Source texts of formatted documents:
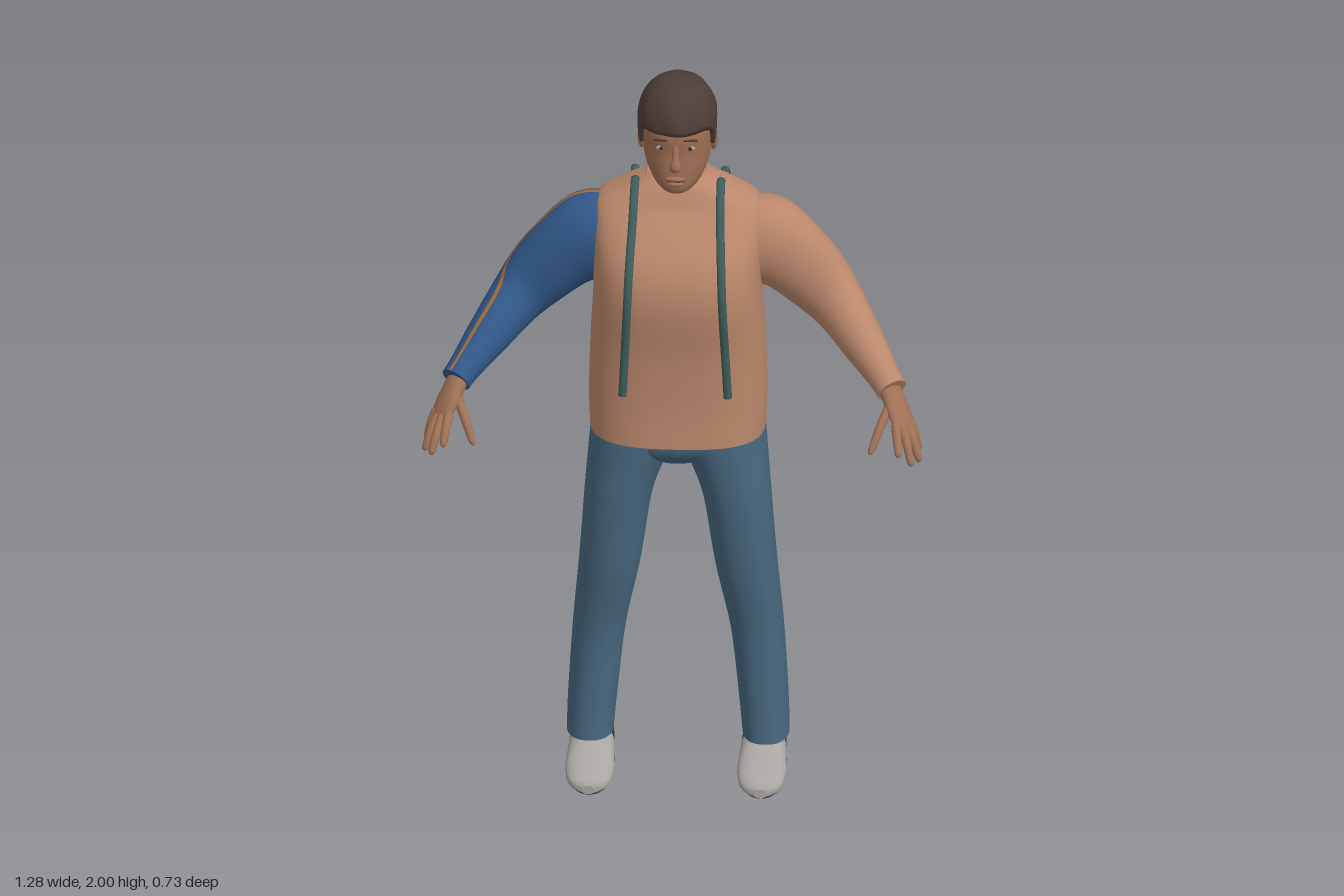
import * as THREE from 'three';
import { RoundedBoxGeometry } from 'three/addons/geometries/RoundedBoxGeometry.js';

const V = (x, y, z) => new THREE.Vector3(x, y, z);
const mat = (name, color) => Object.assign(new THREE.MeshStandardMaterial({ color }), { name });

// Smoothly resample rows of numbers (Catmull-Rom on every column)
function spline(rows, per = 5) {
  const out = [], last = rows.length - 1;
  for (let i = 0; i < last; i++) {
    const [a, b, c, d] = [rows[Math.max(i - 1, 0)], rows[i], rows[i + 1], rows[Math.min(i + 2, last)]];
    for (let k = 0; k < per; k++) {
      const t = k / per;
      out.push(b.map((p, j) => {
        const m0 = (c[j] - a[j]) / 2, m1 = (d[j] - p) / 2, e = c[j] - p;
        return p + m0 * t + (3 * e - 2 * m0 - m1) * t * t + (m0 + m1 - 2 * e) * t * t * t;
      }));
    }
  }
  out.push(rows[last]);
  return out;
}

// Superellipse ring; u x v points along the direction of travel
function ring(c, u, v, n = 2, segs = 32) {
  const pw = (a) => Math.sign(a) * Math.abs(a) ** (2 / n);
  return Array.from({ length: segs }, (_, j) => {
    const a = (j / segs) * Math.PI * 2;
    return c.clone().addScaledVector(u, pw(Math.cos(a))).addScaledVector(v, pw(Math.sin(a)));
  });
}

// Surface through rings with flat end caps; one column may take a second material
function loft(rings, stripe = -1) {
  const pos = [], main = [], band = [], segs = rings[0].length;
  rings.forEach((r) => r.forEach((p) => pos.push(p.x, p.y, p.z)));
  for (let i = 0; i < rings.length - 1; i++) {
    for (let j = 0; j < segs; j++) {
      const a = i * segs + j, b = i * segs + ((j + 1) % segs), c = a + segs, d = b + segs;
      (j === stripe ? band : main).push(a, b, c, b, d, c);
    }
  }
  [[rings[0], true], [rings[rings.length - 1], false]].forEach(([r, flip]) => {
    const base = pos.length / 3, mid = V(0, 0, 0);
    r.forEach((p) => { mid.addScaledVector(p, 1 / segs); pos.push(p.x, p.y, p.z); });
    pos.push(mid.x, mid.y, mid.z);
    for (let j = 0; j < segs; j++) {
      const a = base + j, b = base + ((j + 1) % segs);
      main.push(...(flip ? [b, a, base + segs] : [a, b, base + segs]));
    }
  });
  const g = new THREE.BufferGeometry();
  g.setAttribute('position', new THREE.Float32BufferAttribute(pos, 3));
  g.setIndex([...main, ...band]);
  if (band.length) {
    g.addGroup(0, main.length, 0);
    g.addGroup(main.length, band.length, 1);
  }
  g.computeVertexNormals();
  return g;
}

// Upright form from rows [y, halfWidth, zFront, zBack, centreX]
const tower = (rows, n = 2.3, per = 5) => loft(spline(rows, per).map(([y, w, f, b, x = 0]) =>
  ring(V(x, y, (f + b) / 2), V(0, 0, (f - b) / 2), V(w, 0, 0), n, 40)));

// Limb from rows [x, y, z, radiusAlongHint, radiusAcross]
function limb(rows, hint = V(0, 1, 0), segs = 32, stripe = -1) {
  const r = spline(rows), pt = (i) => V(...r[Math.min(Math.max(i, 0), r.length - 1)].slice(0, 3));
  return loft(r.map((q, i) => {
    const t = pt(i + 1).sub(pt(i - 1)).normalize();
    const v = hint.clone().addScaledVector(t, -hint.dot(t)).normalize();
    const u = v.clone().cross(t);
    return ring(pt(i), u.multiplyScalar(q[4]), v.multiplyScalar(q[3]), 2, segs);
  }), stripe);
}

// Hair cap whose lower edge follows the fringe, sideburns, ears and nape
function hairGeometry() {
  const edge = [[0, 1.895], [48, 1.895], [66, 1.88], [74, 1.825], [86, 1.83], [92, 1.865], [108, 1.86], [125, 1.79], [180, 1.765]];
  const bottom = (deg) => {
    const k = edge.findIndex((e, i) => i && deg <= e[0]), [a, b] = [edge[k - 1], edge[k]];
    return THREE.MathUtils.mapLinear(deg, a[0], b[0], a[1], b[1]);
  };
  const segs = 64, steps = 14, rings = [];
  for (let i = -1; i <= steps; i++) {
    const f = 1 - Math.max(i, 0) / steps;
    rings.push(Array.from({ length: segs }, (_, j) => {
      const a = (j / segs) * Math.PI * 2, deg = Math.min(j, segs - j) * 360 / segs;
      const y = 2 - (2 - bottom(deg)) * (1 - Math.cos(f * Math.PI / 2));
      const h = (y - 1.885) / 0.115;
      let r = h > 0 ? Math.max(0, 1 - h ** 2.3) ** (1 / 2.3) : 1 - 0.22 * h * h;
      r *= (i < 0 ? 0.85 : 1) * (1 + 0.012 * Math.sin(a * 7 + y * 40));
      return V(0.102 * r * Math.sin(a), y, 0.006 + 0.127 * r * Math.cos(a));
    }));
  }
  return loft(rings);
}

export function createModel() {
  const model = new THREE.Group();
  model.name = 'hikerWithBackpack';
  const shirt = mat('shirtTan', 0xba876b), skin = mat('skin', 0xa07055), hair = mat('hairBrown', 0x4e3d37);
  const sleeve = mat('sleeveBlue', 0x315788), orange = mat('stripeOrange', 0xa96c3c), denim = mat('denim', 0x48677f);
  const green = mat('bagGreen', 0x3f5d5b), pocketBlue = mat('pocketBlue', 0x456788);
  const pale = mat('paleGrey', 0xa9a5a2), dark = mat('darkGrey', 0x373638);
  const add = (name, geo, material, x = 0, y = 0, z = 0) => {
    const m = new THREE.Mesh(geo, material);
    m.name = name;
    m.position.set(x, y, z);
    model.add(m);
    return m;
  };
  const ball = (name, material, p, s) => add(name, new THREE.SphereGeometry(1, 20, 14), material, ...p).scale.set(...s);

  // Shirt body and collar
  add('shirtBody', tower([[0.995, 0.225, 0.145, -0.195], [1.1, 0.228, 0.14, -0.187], [1.25, 0.224, 0.145, -0.18],
    [1.4, 0.216, 0.163, -0.18], [1.5, 0.217, 0.145, -0.18], [1.58, 0.22, 0.092, -0.167], [1.63, 0.207, 0.052, -0.148],
    [1.665, 0.15, 0.035, -0.132], [1.69, 0.1, 0.022, -0.118], [1.705, 0.075, 0.005, -0.108]], 2.8), shirt);
  const collar = add('collar', new THREE.TorusGeometry(0.078, 0.008, 10, 40), shirt, 0, 1.697, -0.045);
  collar.rotation.x = Math.PI / 2 + 0.2;
  collar.scale.y = 0.88;

  // Hips
  add('hips', tower([[0.915, 0.08, 0.07, -0.1], [0.96, 0.2, 0.113, -0.155], [1.04, 0.21, 0.118, -0.175]]), denim);

  // Head and face
  add('head', tower([[1.65, 0.062, 0.01, -0.105], [1.695, 0.06, 0.02, -0.1], [1.712, 0.045, 0.095, -0.092],
    [1.735, 0.062, 0.115, -0.088], [1.78, 0.081, 0.116, -0.092], [1.83, 0.089, 0.114, -0.1],
    [1.88, 0.09, 0.117, -0.105], [1.93, 0.085, 0.1, -0.1], [1.97, 0.05, 0.06, -0.06]], 2.2), skin);
  add('nose', limb([[0, 1.862, 0.108, 0.009, 0.009], [0, 1.83, 0.117, 0.01, 0.009], [0, 1.803, 0.125, 0.014, 0.015],
    [0, 1.793, 0.12, 0.007, 0.012]], V(0, 0, 1), 16), skin);
  ball('upperLip', skin, [0, 1.764, 0.113], [0.026, 0.007, 0.011]);
  ball('lowerLip', skin, [0, 1.75, 0.113], [0.022, 0.007, 0.011]);
  ball('mouthLine', hair, [0, 1.757, 0.116], [0.025, 0.0018, 0.004]);
  add('hair', hairGeometry(), hair);

  for (const s of [1, -1]) {
    const side = s > 0 ? 'left' : 'right';
    ball(side + 'Ear', skin, [s * 0.092, 1.825, -0.005], [0.011, 0.033, 0.02]);
    ball(side + 'EyeWhite', pale, [s * 0.037, 1.85, 0.107], [0.014, 0.006, 0.004]);
    ball(side + 'Iris', dark, [s * 0.037, 1.85, 0.1095], [0.0055, 0.0055, 0.003]);
    const brow = add(side + 'Brow', new THREE.CapsuleGeometry(0.0035, 0.03, 4, 8), hair, s * 0.038, 1.873, 0.109);
    brow.rotation.set(0, s * 0.3, Math.PI / 2 - s * 0.12);

    // Sleeve, striped on the right arm
    const arm = [[0.14, 1.535, -0.045, 0.09, 0.08], [0.215, 1.515, -0.045, 0.123, 0.092], [0.3, 1.462, -0.037, 0.103, 0.079],
      [0.4, 1.358, -0.018, 0.082, 0.068], [0.48, 1.285, 0.085, 0.06, 0.055], [0.535, 1.235, 0.165, 0.044, 0.042],
      [0.558, 1.212, 0.198, 0.04, 0.04]].map(([x, ...r]) => [s * x, ...r]);
    if (s > 0) add('leftSleeve', limb(arm), shirt);
    else add('rightSleeve', limb(arm, V(0, 1, 0), 32, 8), [sleeve, orange]);

    // Palm, fingers and thumb
    const across = V(-s * 0.55, 0.15, 0.8);
    add(side + 'Palm', limb([[s * 0.545, 1.225, 0.18, 0.03, 0.026], [s * 0.565, 1.19, 0.212, 0.035, 0.023],
      [s * 0.582, 1.16, 0.238, 0.04, 0.018], [s * 0.596, 1.136, 0.258, 0.036, 0.012]], across, 20), skin);
    const fingers = [[0.573, 1.15, 0.278, 0.583, 1.105, 0.362], [0.59, 1.142, 0.27, 0.615, 1.07, 0.342],
      [0.602, 1.138, 0.252, 0.634, 1.06, 0.3], [0.606, 1.143, 0.232, 0.631, 1.068, 0.25],
      [0.557, 1.188, 0.225, 0.507, 1.088, 0.318]];
    fingers.forEach(([x, y, z, X, Y, Z], i) => add(side + (i === 4 ? 'Thumb' : 'Finger' + (i + 1)), limb([
      [s * x, y, z, 0.013, 0.013], [s * (x + X) / 2, (y + Y) / 2 + 0.007, (z + Z) / 2 + 0.004, 0.0115, 0.0115],
      [s * (X * 0.9 + x * 0.1), Y * 0.9 + y * 0.1, Z * 0.9 + z * 0.1, 0.009, 0.009],
      [s * X, Y, Z, 0.003, 0.003]], across, 12), skin));

    // Trouser leg
    add(side + 'Leg', tower([[0.1, 0.06, 0.06, -0.11, 0.225], [0.2, 0.063, 0.055, -0.115, 0.219], [0.4, 0.068, 0.057, -0.13, 0.202],
      [0.6, 0.079, 0.088, -0.125, 0.174], [0.8, 0.087, 0.108, -0.122, 0.152], [0.9, 0.1, 0.113, -0.145, 0.131],
      [0.97, 0.112, 0.117, -0.168, 0.113], [1.04, 0.108, 0.117, -0.175, 0.109]].map((r) => [...r.slice(0, 4), s * r[4]])), denim);

    // Shoe: rows of [z, halfWidth, top]
    const shoe = (rows) => loft(spline(rows).map(([z, w, t]) =>
      ring(V(s * 0.22, t / 2 + 0.006, z), V(w, 0, 0), V(0, t / 2 - 0.006, 0), 2.4)));
    add(side + 'ShoeHeel', shoe([[-0.11, 0.03, 0.08], [-0.095, 0.05, 0.1], [-0.04, 0.056, 0.112], [0, 0.058, 0.113]]), dark);
    add(side + 'ShoeUpper', shoe([[0, 0.058, 0.113], [0.05, 0.06, 0.102], [0.1, 0.063, 0.078], [0.15, 0.056, 0.058],
      [0.175, 0.04, 0.047], [0.186, 0.016, 0.036]]), pale);
    add(side + 'ShoeSole', tower([[0, 0.05, 0.165, -0.1, s * 0.22], [0.008, 0.058, 0.177, -0.109, s * 0.22],
      [0.02, 0.06, 0.18, -0.11, s * 0.22]], 2.3, 2), dark);

    // Backpack straps, down the chest and from shoulder to bag
    const strap = (name, pts) => add(name, limb(pts.map(([x, y, z]) => [s * x, y, z, 0.011, 0.009]), V(1, 0, 0), 14), green);
    strap(side + 'FrontStrap', [[0.11, 1.675, -0.045], [0.11, 1.69, -0.01], [0.111, 1.652, 0.044], [0.113, 1.6, 0.081],
      [0.118, 1.51, 0.14], [0.122, 1.41, 0.16], [0.128, 1.28, 0.145], [0.135, 1.145, 0.137]]);
    strap(side + 'BackStrap', [[0.115, 1.645, -0.1], [0.115, 1.665, -0.13], [0.118, 1.62, -0.165], [0.12, 1.54, -0.2],
      [0.121, 1.445, -0.24]]);
  }

  // Backpack
  add('backpackBody', new RoundedBoxGeometry(0.3, 0.35, 0.157, 6, 0.045), green, 0, 1.285, -0.268);
  add('backpackPocket', new RoundedBoxGeometry(0.236, 0.148, 0.04, 4, 0.014), pocketBlue, 0, 1.228, -0.344);
  add('pocketZip', new THREE.BoxGeometry(0.2, 0.006, 0.008), dark, 0, 1.287, -0.366);
  const handle = new THREE.CatmullRomCurve3([V(-0.047, 1.45, -0.267), V(-0.042, 1.485, -0.267), V(0, 1.491, -0.267),
    V(0.042, 1.485, -0.267), V(0.047, 1.45, -0.267)]);
  add('backpackHandle', new THREE.TubeGeometry(handle, 24, 0.006, 8), dark);
  return model;
}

▶ _Try it_
Repeat exactly the lines starting at the line with "0, 1.287, -0.366);" and ending with the final line of the entries. Include nothing else.

▶ _Completed task_
  add('pocketZip', new THREE.BoxGeometry(0.2, 0.006, 0.008), dark, 0, 1.287, -0.366);
  const handle = new THREE.CatmullRomCurve3([V(-0.047, 1.45, -0.267), V(-0.042, 1.485, -0.267), V(0, 1.491, -0.267),
    V(0.042, 1.485, -0.267), V(0.047, 1.45, -0.267)]);
  add('backpackHandle', new THREE.TubeGeometry(handle, 24, 0.006, 8), dark);
  return model;
}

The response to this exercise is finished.